The two discussed how many games Soriano would play Sunday at the batting cage during the last workout prior to Monday's season opener between the Cubs and Houston Astros.
"He told me yesterday by the cage 155," Piniella said. "That was his number. My number was less than that."
Piniella has repeatedly said he wants to give the regulars more days off during the season to keep them fresh for the postseason. Players like Soriano don't exactly agree with that philosophy.
"It probably won't be easy," Piniella said. "These guys are gamers, and I appreciate that, I really do. Assuming everything goes well for us and we stay healthy and play well as a team, I think the proper approach is to give everybody time off."
How did Soriano come up with 155? He told Piniella he'd agree to a day off, but only one each month.
"I just want to play 155 games," said the left fielder, who had one of his best springs, batting .325 with six homers.
He got things started Monday night by hitting his 50th career leadoff homer off Houston's Roy Oswalt. It marked the fourth time a Cubs leadoff batter has homered on Opening Day, and first since Tuffy Rhodes did so April 4, 1994, when he connected off the Mets' Dwight Gooden.
"He gives us a big spark," Piniella said of his leadoff man. "When he's focused at home plate and swinging at strikes, he's an offensive machine. He loves to play, and he has so much energy."

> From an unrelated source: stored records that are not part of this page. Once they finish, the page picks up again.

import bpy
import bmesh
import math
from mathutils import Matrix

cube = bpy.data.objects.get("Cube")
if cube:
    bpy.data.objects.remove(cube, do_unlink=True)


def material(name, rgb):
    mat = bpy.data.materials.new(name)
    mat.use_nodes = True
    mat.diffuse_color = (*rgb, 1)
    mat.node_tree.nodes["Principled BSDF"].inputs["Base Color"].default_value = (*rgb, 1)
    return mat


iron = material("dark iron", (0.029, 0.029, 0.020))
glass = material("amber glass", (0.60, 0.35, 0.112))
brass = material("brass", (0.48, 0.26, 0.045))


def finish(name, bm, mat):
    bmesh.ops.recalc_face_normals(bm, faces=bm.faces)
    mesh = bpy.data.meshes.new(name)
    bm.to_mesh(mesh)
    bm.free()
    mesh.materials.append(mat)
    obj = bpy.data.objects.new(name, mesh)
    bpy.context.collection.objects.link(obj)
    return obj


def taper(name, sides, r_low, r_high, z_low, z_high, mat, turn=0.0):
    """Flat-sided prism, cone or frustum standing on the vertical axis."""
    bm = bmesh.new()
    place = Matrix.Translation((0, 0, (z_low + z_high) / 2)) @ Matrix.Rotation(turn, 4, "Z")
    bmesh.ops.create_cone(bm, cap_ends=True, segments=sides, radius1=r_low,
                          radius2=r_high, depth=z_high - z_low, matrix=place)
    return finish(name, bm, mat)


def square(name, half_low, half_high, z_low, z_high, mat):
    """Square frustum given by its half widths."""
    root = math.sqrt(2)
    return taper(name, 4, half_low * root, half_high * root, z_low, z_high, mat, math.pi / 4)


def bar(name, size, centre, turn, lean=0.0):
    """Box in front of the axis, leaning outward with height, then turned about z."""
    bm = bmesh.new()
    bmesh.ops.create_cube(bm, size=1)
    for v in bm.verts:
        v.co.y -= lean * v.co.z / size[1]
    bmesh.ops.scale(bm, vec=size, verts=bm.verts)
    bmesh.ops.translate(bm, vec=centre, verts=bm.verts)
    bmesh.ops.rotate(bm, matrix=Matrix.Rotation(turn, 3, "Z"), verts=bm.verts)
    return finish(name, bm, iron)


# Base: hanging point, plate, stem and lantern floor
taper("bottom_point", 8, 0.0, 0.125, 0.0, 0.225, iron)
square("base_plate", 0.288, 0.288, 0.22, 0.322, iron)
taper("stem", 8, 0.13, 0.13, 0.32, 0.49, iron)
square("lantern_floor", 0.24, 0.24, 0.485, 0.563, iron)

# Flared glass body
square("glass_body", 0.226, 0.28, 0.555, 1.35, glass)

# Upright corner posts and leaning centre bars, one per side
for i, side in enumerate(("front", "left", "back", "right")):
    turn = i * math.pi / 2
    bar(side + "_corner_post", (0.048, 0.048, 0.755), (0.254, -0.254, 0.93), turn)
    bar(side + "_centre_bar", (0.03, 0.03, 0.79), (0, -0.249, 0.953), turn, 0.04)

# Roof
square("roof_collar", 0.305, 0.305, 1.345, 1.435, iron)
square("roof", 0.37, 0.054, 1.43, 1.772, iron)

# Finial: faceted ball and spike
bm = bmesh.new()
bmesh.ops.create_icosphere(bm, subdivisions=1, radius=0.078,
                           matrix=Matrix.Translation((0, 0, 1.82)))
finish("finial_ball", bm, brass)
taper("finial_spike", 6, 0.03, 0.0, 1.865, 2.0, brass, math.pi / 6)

"[Oswalt] threw the first pitch in, and I said maybe he'll throw another fastball for a strike, and I made a good swing on it," Soriano said.
Former Cubs pitcher and current ESPN analyst Rick Sutcliffe predicts great things for Soriano and has made him his preseason pick for National League Most Valuable Player. Soriano said he's not thinking MVP.
"I think about being healthy," Soriano said. "My first two years, I didn't play 100 percent. Now, I want to play 155 games."
If he reached that figure, it would be the most since playing 159 in 2006, with the Washington Nationals. Leg injuries have hampered Soriano the last two years with the Cubs, although he does have 62 homers in the two seasons, 145 RBIs and a .291 average.
"He's feeling really good and moving well in the outfield, and he's been swinging the bat well the last couple weeks of Spring Training," Piniella said. "He's on target. We'll try to rest these guys as much as possible."
So, what about all this MVP talk?
"It's too early for that," Soriano said. "I just want to play 155. We'll see what happens."
Carrie Muskat is a reporter for MLB.com. This story was not subject to the approval of Major League Baseball or its clubs.